Those studying today’s compliance trends and “hot topics” will surely have noticed that 2012’s U.S. efforts to fight human trafficking and other forms of forced labor around the globe have gained an exceptionally powerful new ally, namely, the U.S. business community. Whether this ally voluntarily joined the fight or was conscripted is a debate for another time. What is beyond doubt, however, is that U.S. lawmakers and their enforcers are ramping up their efforts to compel the business community’s compliance with new anti-trafficking laws, including the Sept. 25 Executive Order Against Trafficking in Government Contracting and 2012’s California Transparency in Supply Chains Act (as well as its pending federal analog, H.R. 2759). And other nations are, once again, watching with great interest—for those fond of historical antecedents, the world’s response to ramped up U.S. Foreign Corrupt Practices Act enforcement after 2005 comes to mind.

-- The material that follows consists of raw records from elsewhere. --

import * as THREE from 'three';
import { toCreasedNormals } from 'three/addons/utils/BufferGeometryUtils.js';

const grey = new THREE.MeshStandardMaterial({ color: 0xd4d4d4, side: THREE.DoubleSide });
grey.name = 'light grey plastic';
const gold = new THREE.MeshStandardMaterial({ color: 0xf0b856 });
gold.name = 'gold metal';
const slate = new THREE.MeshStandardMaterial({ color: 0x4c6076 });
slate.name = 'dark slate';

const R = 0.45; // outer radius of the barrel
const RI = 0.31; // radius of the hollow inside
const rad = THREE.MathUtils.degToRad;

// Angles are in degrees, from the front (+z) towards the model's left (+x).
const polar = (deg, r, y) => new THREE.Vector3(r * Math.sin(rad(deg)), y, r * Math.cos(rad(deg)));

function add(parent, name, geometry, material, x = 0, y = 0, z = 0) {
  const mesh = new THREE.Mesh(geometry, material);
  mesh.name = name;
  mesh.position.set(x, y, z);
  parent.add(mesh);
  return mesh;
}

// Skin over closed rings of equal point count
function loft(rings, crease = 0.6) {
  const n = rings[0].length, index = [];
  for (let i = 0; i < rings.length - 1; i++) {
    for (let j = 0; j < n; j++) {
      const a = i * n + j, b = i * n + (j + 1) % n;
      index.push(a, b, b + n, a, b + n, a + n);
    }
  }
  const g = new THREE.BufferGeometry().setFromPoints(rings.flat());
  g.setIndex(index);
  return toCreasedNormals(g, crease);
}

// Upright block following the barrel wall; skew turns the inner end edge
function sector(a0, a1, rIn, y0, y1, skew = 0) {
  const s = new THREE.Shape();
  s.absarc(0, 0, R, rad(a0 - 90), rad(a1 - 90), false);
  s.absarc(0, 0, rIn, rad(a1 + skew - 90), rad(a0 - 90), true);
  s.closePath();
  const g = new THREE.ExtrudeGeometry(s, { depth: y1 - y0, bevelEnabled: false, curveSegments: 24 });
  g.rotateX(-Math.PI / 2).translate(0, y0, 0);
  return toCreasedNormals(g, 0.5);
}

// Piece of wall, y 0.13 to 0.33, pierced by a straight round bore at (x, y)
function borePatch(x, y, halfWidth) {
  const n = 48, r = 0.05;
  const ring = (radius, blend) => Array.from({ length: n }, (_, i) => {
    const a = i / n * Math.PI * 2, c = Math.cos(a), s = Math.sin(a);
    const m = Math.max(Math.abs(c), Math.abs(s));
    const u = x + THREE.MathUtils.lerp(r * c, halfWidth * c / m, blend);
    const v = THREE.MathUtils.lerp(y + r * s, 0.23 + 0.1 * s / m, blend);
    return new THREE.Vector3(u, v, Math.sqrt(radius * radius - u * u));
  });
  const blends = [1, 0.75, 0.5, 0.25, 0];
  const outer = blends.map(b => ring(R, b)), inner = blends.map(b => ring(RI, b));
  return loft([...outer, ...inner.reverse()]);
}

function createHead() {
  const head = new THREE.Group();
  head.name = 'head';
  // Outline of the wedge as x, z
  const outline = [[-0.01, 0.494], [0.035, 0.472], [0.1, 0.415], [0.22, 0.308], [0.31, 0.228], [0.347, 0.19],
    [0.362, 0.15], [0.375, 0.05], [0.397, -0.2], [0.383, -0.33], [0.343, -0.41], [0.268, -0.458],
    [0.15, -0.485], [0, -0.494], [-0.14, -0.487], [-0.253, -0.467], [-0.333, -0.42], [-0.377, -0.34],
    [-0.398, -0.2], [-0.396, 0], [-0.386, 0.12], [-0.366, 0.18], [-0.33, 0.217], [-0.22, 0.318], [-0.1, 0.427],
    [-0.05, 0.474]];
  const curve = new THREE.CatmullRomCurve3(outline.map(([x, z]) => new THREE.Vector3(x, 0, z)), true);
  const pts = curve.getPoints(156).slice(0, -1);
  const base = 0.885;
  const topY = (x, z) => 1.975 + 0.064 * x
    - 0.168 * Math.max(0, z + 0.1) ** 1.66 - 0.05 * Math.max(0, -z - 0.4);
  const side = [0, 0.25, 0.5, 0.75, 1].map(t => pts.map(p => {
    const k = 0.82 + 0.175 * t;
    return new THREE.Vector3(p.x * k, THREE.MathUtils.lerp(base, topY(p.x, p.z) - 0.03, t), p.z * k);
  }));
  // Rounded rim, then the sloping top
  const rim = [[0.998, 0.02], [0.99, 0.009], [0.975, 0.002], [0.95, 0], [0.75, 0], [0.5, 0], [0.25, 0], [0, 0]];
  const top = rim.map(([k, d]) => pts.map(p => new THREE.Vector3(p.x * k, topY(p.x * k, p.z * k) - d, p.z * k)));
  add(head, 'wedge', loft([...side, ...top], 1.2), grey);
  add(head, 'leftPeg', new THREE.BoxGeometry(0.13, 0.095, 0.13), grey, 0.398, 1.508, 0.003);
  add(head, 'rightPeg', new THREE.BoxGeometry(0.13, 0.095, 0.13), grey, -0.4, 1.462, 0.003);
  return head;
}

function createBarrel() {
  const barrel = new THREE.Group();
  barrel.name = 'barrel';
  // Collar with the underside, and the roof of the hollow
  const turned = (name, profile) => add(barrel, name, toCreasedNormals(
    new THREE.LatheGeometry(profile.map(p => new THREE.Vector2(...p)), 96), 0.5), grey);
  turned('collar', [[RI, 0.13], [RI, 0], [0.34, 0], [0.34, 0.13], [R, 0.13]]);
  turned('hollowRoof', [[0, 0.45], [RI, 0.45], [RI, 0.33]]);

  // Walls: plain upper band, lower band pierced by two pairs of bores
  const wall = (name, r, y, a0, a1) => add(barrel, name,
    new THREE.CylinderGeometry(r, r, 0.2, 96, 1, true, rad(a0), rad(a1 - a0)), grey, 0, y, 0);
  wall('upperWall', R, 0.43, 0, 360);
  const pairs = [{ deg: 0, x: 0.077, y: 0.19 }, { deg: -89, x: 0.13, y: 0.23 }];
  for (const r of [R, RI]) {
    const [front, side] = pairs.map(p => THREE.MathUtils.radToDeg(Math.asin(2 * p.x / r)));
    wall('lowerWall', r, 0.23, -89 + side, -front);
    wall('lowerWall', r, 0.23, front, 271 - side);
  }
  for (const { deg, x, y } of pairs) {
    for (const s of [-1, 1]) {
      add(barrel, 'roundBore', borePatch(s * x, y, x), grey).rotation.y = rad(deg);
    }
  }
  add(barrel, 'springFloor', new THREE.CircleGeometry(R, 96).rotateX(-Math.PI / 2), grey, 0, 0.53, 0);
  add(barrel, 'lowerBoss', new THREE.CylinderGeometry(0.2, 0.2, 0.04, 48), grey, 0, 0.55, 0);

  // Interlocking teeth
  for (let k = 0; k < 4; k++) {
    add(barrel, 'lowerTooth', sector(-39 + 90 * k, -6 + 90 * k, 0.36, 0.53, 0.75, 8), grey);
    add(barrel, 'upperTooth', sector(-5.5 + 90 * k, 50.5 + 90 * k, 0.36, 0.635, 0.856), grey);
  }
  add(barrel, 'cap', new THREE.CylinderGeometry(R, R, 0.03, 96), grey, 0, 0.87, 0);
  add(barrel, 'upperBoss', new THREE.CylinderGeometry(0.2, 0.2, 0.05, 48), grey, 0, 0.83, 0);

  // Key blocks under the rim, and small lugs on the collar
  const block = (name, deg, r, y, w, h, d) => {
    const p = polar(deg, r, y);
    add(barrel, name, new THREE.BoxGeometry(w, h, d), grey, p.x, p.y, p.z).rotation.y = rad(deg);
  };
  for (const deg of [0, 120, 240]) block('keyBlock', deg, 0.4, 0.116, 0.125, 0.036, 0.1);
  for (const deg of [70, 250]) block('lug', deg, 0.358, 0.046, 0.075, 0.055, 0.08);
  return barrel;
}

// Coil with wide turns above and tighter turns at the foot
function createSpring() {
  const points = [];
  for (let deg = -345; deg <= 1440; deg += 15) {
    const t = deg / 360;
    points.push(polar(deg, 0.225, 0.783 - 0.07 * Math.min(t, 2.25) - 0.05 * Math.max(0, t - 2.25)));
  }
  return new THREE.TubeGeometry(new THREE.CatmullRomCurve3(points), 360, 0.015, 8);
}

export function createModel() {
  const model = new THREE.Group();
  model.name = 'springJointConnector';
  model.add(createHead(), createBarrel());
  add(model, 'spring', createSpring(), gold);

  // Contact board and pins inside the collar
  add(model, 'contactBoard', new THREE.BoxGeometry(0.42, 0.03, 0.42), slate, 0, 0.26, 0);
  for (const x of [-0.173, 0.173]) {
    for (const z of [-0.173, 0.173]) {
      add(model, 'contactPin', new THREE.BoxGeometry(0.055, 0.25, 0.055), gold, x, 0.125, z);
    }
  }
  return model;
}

It is against this rapidly-shifting anti-trafficking backdrop that the potential impact of a pair of powerful, little-known (and almost never associated) statutes—18 U.S.C. § 545 (prohibiting certain categories of smuggling) and 19 U.S.C. § 1307 (prohibiting importation of products made by or through forced labor) —lurks quietly.
Section 1307—Proscribing import of products made with forced labor
Despite § 545’s pro-prosecution aspects, it is only through an even less-known statute that the section’s full anti-forced-labor potential is brought into sharp focus. After all, what does “import…contrary to law” have to do with human trafficking and forced labor?